A poorly understood protein has been shown to promote the spread of colon cancer, revealing a potential culprit behind the disease that kills tens of thousands of Americans every year.
Dr. Lilianna Solnica-Krezel, a researcher at Washington University and co-author of the new study, said that the protein PLAC8 appears to drive cancer growth by priming cells lining the colon for metastasis — that is, the process by which cancerous cells spread to neighboring organs. "We knew levels of this protein are elevated in colon cancer," she explained in a press release. "Now we've shown what PLAC8 could be doing — causing the cells to transition to a state that allows them to spread.”
The study, which is published in the Journal of Clinical Investigation, relied on an innovative research method developed by the project’s senior author, Dr. Robert Coffey. Whereas conventional cell research is conducted with flat dish cultures, this new cultivation technique allows scientist to grow and study cells in three dimensions.
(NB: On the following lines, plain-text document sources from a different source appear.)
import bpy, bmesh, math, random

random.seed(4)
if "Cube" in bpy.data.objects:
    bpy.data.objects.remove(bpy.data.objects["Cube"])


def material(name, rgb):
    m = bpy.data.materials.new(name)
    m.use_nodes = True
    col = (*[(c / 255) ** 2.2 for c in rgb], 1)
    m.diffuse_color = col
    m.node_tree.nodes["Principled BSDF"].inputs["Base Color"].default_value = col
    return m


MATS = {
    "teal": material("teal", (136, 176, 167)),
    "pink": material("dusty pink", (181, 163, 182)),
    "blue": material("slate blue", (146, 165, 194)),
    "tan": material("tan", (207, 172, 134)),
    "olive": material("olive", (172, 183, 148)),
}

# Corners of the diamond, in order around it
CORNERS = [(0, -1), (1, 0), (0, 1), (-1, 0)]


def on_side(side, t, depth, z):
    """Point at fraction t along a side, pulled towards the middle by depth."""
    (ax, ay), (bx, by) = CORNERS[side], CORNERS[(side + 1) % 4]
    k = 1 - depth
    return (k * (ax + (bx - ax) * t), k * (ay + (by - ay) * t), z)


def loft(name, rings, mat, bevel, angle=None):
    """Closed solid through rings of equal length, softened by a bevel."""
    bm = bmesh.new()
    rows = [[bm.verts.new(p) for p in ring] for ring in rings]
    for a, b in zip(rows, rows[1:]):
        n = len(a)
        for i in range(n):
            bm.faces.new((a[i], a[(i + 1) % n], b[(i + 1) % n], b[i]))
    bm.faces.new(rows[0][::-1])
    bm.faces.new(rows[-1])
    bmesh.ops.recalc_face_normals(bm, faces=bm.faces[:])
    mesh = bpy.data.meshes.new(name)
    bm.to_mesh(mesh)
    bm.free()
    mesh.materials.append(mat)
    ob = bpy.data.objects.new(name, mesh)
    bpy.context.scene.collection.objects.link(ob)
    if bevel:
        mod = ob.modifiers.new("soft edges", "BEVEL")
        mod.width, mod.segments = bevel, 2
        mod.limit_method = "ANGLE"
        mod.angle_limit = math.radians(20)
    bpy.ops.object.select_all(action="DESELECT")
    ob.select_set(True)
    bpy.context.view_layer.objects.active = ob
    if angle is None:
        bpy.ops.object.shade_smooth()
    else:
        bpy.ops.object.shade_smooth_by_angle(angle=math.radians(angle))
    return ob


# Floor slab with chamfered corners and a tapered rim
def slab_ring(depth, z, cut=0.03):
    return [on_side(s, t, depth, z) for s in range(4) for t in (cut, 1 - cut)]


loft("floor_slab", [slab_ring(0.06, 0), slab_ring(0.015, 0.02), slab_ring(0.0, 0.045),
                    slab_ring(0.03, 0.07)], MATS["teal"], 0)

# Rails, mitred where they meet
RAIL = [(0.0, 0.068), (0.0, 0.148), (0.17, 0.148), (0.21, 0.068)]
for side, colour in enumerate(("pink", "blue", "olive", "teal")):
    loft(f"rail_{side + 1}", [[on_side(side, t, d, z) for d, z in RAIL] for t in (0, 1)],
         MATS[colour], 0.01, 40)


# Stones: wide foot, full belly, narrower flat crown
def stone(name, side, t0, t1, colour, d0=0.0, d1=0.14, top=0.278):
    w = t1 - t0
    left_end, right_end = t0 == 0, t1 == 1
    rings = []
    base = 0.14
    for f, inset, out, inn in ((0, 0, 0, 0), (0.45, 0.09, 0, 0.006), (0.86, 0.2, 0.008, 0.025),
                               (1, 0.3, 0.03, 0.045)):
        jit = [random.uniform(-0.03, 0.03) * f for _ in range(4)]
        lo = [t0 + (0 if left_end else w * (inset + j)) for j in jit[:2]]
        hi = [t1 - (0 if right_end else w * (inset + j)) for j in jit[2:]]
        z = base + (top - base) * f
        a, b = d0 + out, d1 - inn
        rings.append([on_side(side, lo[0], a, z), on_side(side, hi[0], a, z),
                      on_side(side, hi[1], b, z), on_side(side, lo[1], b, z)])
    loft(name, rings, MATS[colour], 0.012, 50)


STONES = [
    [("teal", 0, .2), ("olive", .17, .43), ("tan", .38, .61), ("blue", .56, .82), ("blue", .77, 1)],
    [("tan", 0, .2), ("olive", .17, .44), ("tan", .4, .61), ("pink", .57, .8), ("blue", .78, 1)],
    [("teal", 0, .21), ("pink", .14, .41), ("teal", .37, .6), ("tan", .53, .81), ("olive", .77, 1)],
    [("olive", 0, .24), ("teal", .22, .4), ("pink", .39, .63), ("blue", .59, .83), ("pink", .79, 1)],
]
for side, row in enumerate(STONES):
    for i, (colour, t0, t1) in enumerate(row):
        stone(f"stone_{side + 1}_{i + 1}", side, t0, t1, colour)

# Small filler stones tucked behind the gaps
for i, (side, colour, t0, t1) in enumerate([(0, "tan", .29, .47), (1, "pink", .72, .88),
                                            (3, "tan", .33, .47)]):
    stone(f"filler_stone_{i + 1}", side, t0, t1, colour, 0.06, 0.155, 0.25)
The team theorized that this would reveal important details about how colon cancer cells gradually spread from the original tumor site.
To investigate, the researchers began by growing colon cancer cells in 3D and observing their development. They immediately noticed something peculiar: Each cell formed either a smooth, hollow sphere or a spiky cluster. When they compared genetic data from the two cell versions, they found that the spiky clusters expressed extremely high levels of PLAC8. Additional experiments with mouse models showed that these cells also formed much more aggressive tumors.
The researchers also examined how PLAC8 behaved in zebrafish. They noticed that when there was too much of the protein, embryos would develop abnormally, with slower cell movements and developmental defects. "We realized that these defects were very similar to abnormalities we see when the protein E-cadherin is mutated," Solnica-Krezel explained. "E-cadherin is a cell adhesion molecule present on the cell surface, which allows cells to stick to one another.
“The amount of E-cadherin on the surface is very important for cell movement, with too much or too little being detrimental to mobility," she added.
The team concluded that PLAC8, by regulating levels of E-cadherin, promotes the development of more “mobile” cells. This allows the cancer to break away from the original tumor site and invade neighboring tissue and organs.
Like cancers of the pancreas and lungs, colon cancer is notoriously difficult to treat, as the tumor growth tends to go unnoticed until it spreads. Today, the disease kills upward of 50,000 Americans each year, making it second only to lung cancer in terms of fatalities. The Centers for Disease Control and Prevention recommends that everyone over 50 get screened for the disease, as early detection of precancerous polyps is usually accompanied by good prognosis.
Though the new discovery broadens the current understanding of the disease, it may take some time before it inspires any therapies. "One could think about finding chemicals that might inhibit PLAC8's activity," Solnica-Krezel said. "But at present, this finding may have prognostic value. Those tumors expressing PLAC8 at high levels will be the most invasive."
Source: Li C, Ma H, Cao Z, Solnica-Krezel, et al. Excess PLAC8 promotes an unconventional ERK2-dependent EMT in colon cancer. Journal of Clinical Investigation. 2014.